Your instructions: The records follow. Filter them to the lines that hold "outline".
Start of Provided information
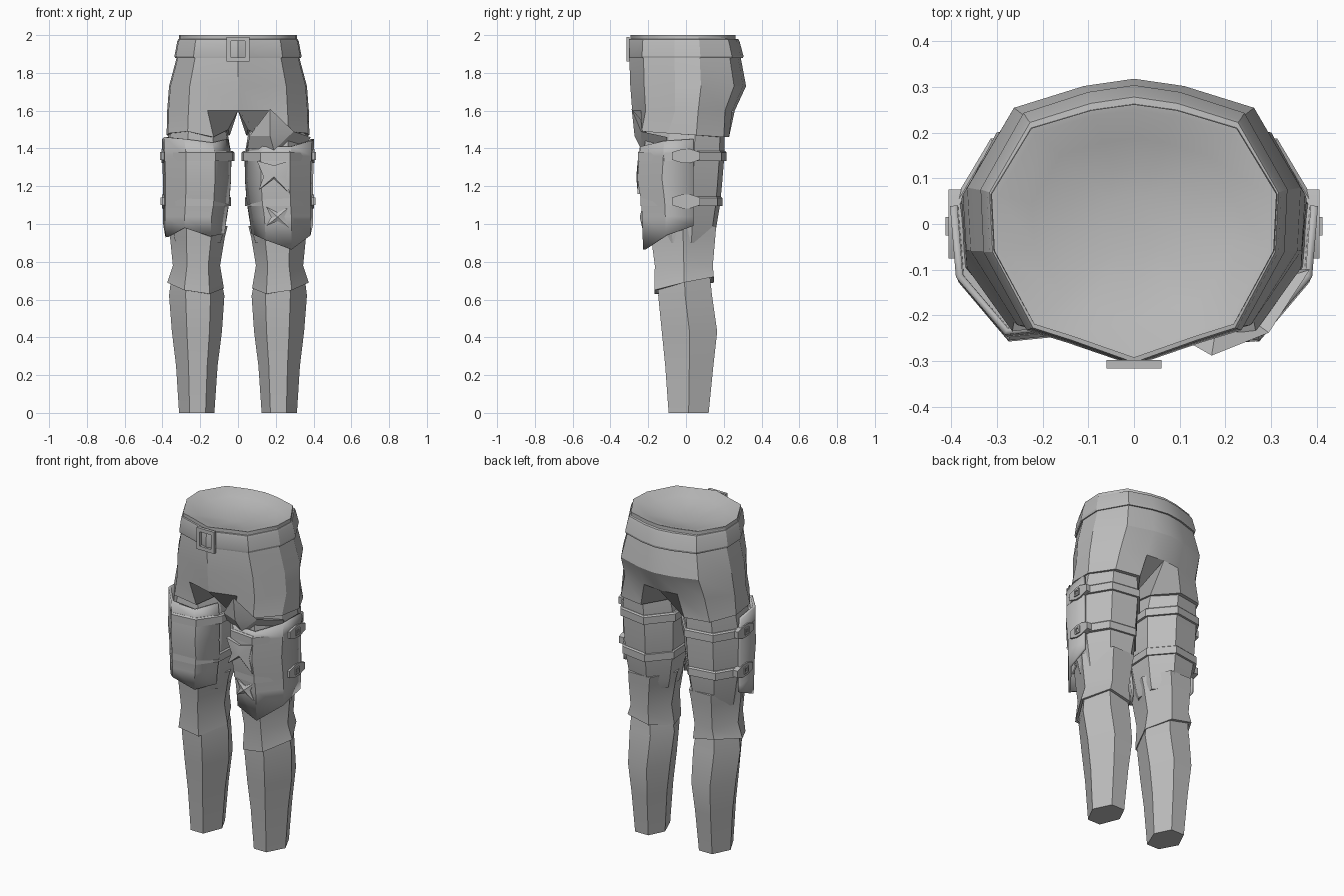
import bpy, bmesh, math
from mathutils import Vector

if "Cube" in bpy.data.objects:
    bpy.data.objects.remove(bpy.data.objects["Cube"])

grey = bpy.data.materials.new("grey cloth")
grey.diffuse_color = (0.5, 0.5, 0.5, 1)
grey.use_nodes = True
grey.node_tree.nodes["Principled BSDF"].inputs["Base Color"].default_value = grey.diffuse_color

# Cross-sections, running from front inner round the outside to back inner
HIP = [(0, -1), (.43, -.84), (.70, -.75), (.98, -.2), (1, .25), (.72, .8), (.3, .95), (0, 1)]
THIGH = [(-.9, -.4), (-.45, -.93), (.35, -1), (.93, -.4), (1, .25), (.55, .88), (-.35, 1), (-.95, .4)]
SHIN = [(-1, .1), (-.5, -1), (.4, -1), (1, 0), (.45, 1), (-.5, 1)]


def ring(shape, z, x0, x1, y0, y1, dz=None):
    """Fit a cross-section into a box; dz shifts single corners up or down."""
    cx, rx, cy, ry = (x0 + x1) / 2, (x1 - x0) / 2, (y0 + y1) / 2, (y1 - y0) / 2
    return [Vector((cx + rx * p[0], cy + ry * p[1], z + (dz[i] if dz else 0)))
            for i, p in enumerate(shape)]


def hip_ring(z, x, y0, y1):
    return [Vector((x * p[0], p[1] * (-y0 if p[1] < 0 else y1), z)) for p in HIP]


def finish(name, verts, faces, angle=22):
    me = bpy.data.meshes.new(name)
    me.from_pydata([tuple(v) for v in verts], [], faces)
    bm = bmesh.new()
    bm.from_mesh(me)
    bmesh.ops.remove_doubles(bm, verts=bm.verts, dist=1e-4)
    bmesh.ops.recalc_face_normals(bm, faces=bm.faces)
    bm.to_mesh(me)
    bm.free()
    me.materials.append(grey)
    ob = bpy.data.objects.new(name, me)
    bpy.context.collection.objects.link(ob)
    bpy.ops.object.select_all(action='DESELECT')
    ob.select_set(True)
    bpy.context.view_layer.objects.active = ob
    bpy.ops.object.shade_smooth_by_angle(angle=math.radians(angle))
    return ob


def loft(name, rings, sides=(1, -1), closed=True, caps=(True, True), angle=22):
    """Skin a stack of rings, once for each side of the body."""
    n = len(rings[0])
    verts, faces = [], []
    for s in sides:
        o = len(verts)
        verts += [Vector((s * v.x, v.y, v.z)) for r in rings for v in r]
        for k in range(len(rings) - 1):
            for i in range(n if closed else n - 1):
                j = (i + 1) % n
                f = [o + k * n + i, o + k * n + j, o + (k + 1) * n + j, o + (k + 1) * n + i]
                if any(abs(verts[q].x) > 1e-5 for q in f):
                    faces.append(f if s > 0 else f[::-1])
        if closed and caps[0]:
            faces.append([o + i for i in range(n)])
        if closed and caps[1]:
            faces.append([o + (len(rings) - 1) * n + i for i in range(n)])
    return finish(name, verts, faces, angle)


def mirrored(name, parts, sides=(1, -1)):
    """Join (verts, faces) parts into one object on each side."""
    verts, faces = [], []
    for s in sides:
        for vs, fs in parts:
            o = len(verts)
            verts += [Vector((s * v[0], v[1], v[2])) for v in vs]
            faces += [[o + q for q in f] for f in fs]
    return finish(name, verts, faces, 20)


def frame(origin, u, w, n, outer, inner, depth):
    """Rectangular buckle frame; u, w span it and n points outward."""
    o, u, w, n = map(Vector, (origin, u, w, n))
    vs = []
    for d in (0, depth):
        for a, b in (outer, inner):
            vs += [o + u * a * i + w * b * j + n * d
                   for i, j in ((-1, -1), (1, -1), (1, 1), (-1, 1))]
    fs = []
    for i in range(4):
        j = (i + 1) % 4
        fs += [[i, j, j + 8, i + 8], [i + 4, j + 4, j + 12, i + 12],
               [i + 8, j + 8, j + 12, i + 12], [i, j, j + 4, i + 4]]
    return vs, fs


# Hips and upper legs, ending in a zigzag hem
hem = [.03, -.01, .02, .01, 0, -.01, -.01, 0]
loft("shorts", [
    hip_ring(1.99, .312, -.29, .26),
    hip_ring(1.88, .325, -.30, .29),
    hip_ring(1.73, .365, -.295, .318),
    hip_ring(1.60, .375, -.285, .258),
    ring(THIGH, 1.47, .035, .378, -.235, .228, hem),
    ring(THIGH, 1.47, .06, .36, -.21, .20, hem)], caps=(False, False))

# Waist lining: rim and shallow bowl
rim = hip_ring(2.0, .312, -.293, .262)
lip = hip_ring(1.998, .298, -.283, .25)
bowl = [hip_ring(1.998 - .05 * (1 - t * t), .298 * t, -.283 * t, .25 * t) for t in (.75, .5, .25)]
loft("waist_lining", [hip_ring(1.97, .312, -.293, .262), rim, lip] + bowl,
     caps=(False, True), angle=60)

# Waist belt
loft("waist_belt", [
    hip_ring(1.88, .318, -.295, .285), hip_ring(1.878, .333, -.307, .302),
    hip_ring(1.89, .336, -.31, .304), hip_ring(1.965, .322, -.306, .284),
    hip_ring(1.978, .316, -.303, .278), hip_ring(1.98, .305, -.288, .262)],
    caps=(False, False))
mirrored("belt_buckle", [
    frame((0, -.298, 1.925), (1, 0, 0), (0, 0, 1), (0, -1, 0), (.06, .066), (.038, .044), .018)], (1,))

# Thighs, running down inside the knee cuffs
loft("thighs", [
    ring(THIGH, 1.50, .05, .365, -.21, .205), ring(THIGH, 1.36, .025, .385, -.225, .203),
    ring(THIGH, 1.20, .03, .38, -.215, .19), ring(THIGH, 1.10, .04, .375, -.205, .18),
    ring(THIGH, .95, .065, .35, -.175, .155), ring(THIGH, .90, .08, .34, -.16, .14)])

# Knee cuffs flaring over the shins
flare = [0, -.03, -.01, .03, .06, .03]
loft("knee_cuffs", [
    ring(SHIN, .99, .055, .365, -.19, .16), ring(SHIN, .93, .07, .36, -.185, .155),
    ring(SHIN, .78, .095, .345, -.165, .142), ring(SHIN, .66, .075, .375, -.168, .147, flare),
    ring(SHIN, .66, .09, .36, -.15, .13, flare)], caps=(True, False))

# Shins
loft("shins", [
    ring(SHIN, .74, .095, .35, -.145, .125), ring(SHIN, .62, .072, .365, -.147, .138),
    ring(SHIN, .43, .085, .35, -.128, .165), ring(SHIN, .25, .108, .328, -.11, .145),
    ring(SHIN, 0, .125, .312, -.092, .12)], caps=(False, True))


# Thigh plates wrap the front and outside of each leg
def thigh_plate(name, side, top, bottom):
    def strip(z, x0, x1, y0, dz=None):
        return ring(THIGH[:4], z, x0, x1, y0, .17, dz) + \
            [Vector((x1, .04, z + (dz[4] if dz else 0)))]
    ob = loft(name, [
        strip(1.43, .04, .395, -.235, top), strip(1.36, .025, .392, -.24),
        strip(1.24, .025, .39, -.25), strip(1.12, .035, .39, -.23),
        strip(1.04, .05, .39, -.225), strip(.95, .06, .388, -.22, bottom)], (side,), closed=False)
    mod = ob.modifiers.new("thickness", 'SOLIDIFY')
    mod.thickness = .016
    mod.offset = 0


thigh_plate("left_thigh_plate", -1, [.02, 0, .02, .03, .02], [0, -.015, .03, -.02, .045])
thigh_plate("right_thigh_plate", 1, [.0, -.02, -.02, .01, .02], [0, -.035, -.085, -.01, .04])

# Thigh straps with side buckles
for name, z, x0, x1, y0, y1 in (("upper_straps", 1.36, .01, .402, -.255, .215),
                                ("lower_straps", 1.12, .028, .398, -.24, .192)):
    loft(name, [
        ring(THIGH, z - .026, x0 + .02, x1 - .02, y0 + .02, y1 - .02),
        ring(THIGH, z - .026, x0, x1, y0, y1), ring(THIGH, z + .018, x0, x1, y0, y1),
        ring(THIGH, z + .026, x0 + .008, x1 - .008, y0 + .008, y1 - .008),
        ring(THIGH, z + .026, x0 + .02, x1 - .02, y0 + .02, y1 - .02)])
    tab = [(x, y, z + h) for x in (x1 - .03, x1 + .004)
           for y, h in ((-.075, -.02), (-.02, -.037), (.02, -.037), (.075, -.02),
                        (.075, .02), (.02, .037), (-.02, .037), (-.075, .02))]
    tab_faces = [list(range(8)), list(range(8, 16))] + \
        [[i, (i + 1) % 8, (i + 1) % 8 + 8, i + 8] for i in range(8)]
    mirrored(name + "_buckles", [
        (tab, tab_faces),
        frame((x1, -.005, z), (0, 1, 0), (0, 0, 1), (1, 0, 0), (.02, .02), (.011, .011), .011)])

# Raised pointed crest above the right plate
crest = [(.17, -.288, 1.61), (.06, -.225, 1.465), (.17, -.272, 1.465), (.295, -.238, 1.49),
         (.385, -.10, 1.46), (.36, -.10, 1.41), (.19, -.235, 1.39), (.05, -.18, 1.40), (.19, -.16, 1.46)]
mirrored("right_crest", [(crest, [
    [0, 1, 2], [0, 2, 3], [2, 6, 3], [1, 7, 6, 2], [3, 6, 5, 4],
    [0, 8, 1], [0, 3, 8], [3, 4, 8], [4, 5, 8], [5, 6, 8], [6, 7, 8], [7, 1, 8]])], (1,))


# Faceted ornaments on the right plate: a waisted panel and a star
def ornament(name, outline, y, centre):
    n = len(outline)
    vs = [(x, y + .02, z) for x, z in outline] + [(x, y - .006, z) for x, z in outline] + [centre]
    fs = [[i, (i + 1) % n, (i + 1) % n + n, i + n] for i in range(n)] + \
        [[i + n, (i + 1) % n + n, 2 * n] for i in range(n)] + [list(range(n))]
    mirrored(name, [(vs, fs)], (1,))


ornament("right_panel", [(.10, 1.335), (.19, 1.31), (.275, 1.335), (.255, 1.25), (.275, 1.16),
                         (.19, 1.24), (.11, 1.18), (.135, 1.25)], -.25, (.19, -.263, 1.25))
ornament("right_star", [(.15, 1.09), (.21, 1.06), (.27, 1.09), (.245, 1.04), (.27, .98),
                        (.21, 1.015), (.15, .99), (.175, 1.035)], -.226, (.21, -.245, 1.037))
End of Provided information
Exercise result:
def ornament(name, outline, y, centre):
    n = len(outline)
    vs = [(x, y + .02, z) for x, z in outline] + [(x, y - .006, z) for x, z in outline] + [centre]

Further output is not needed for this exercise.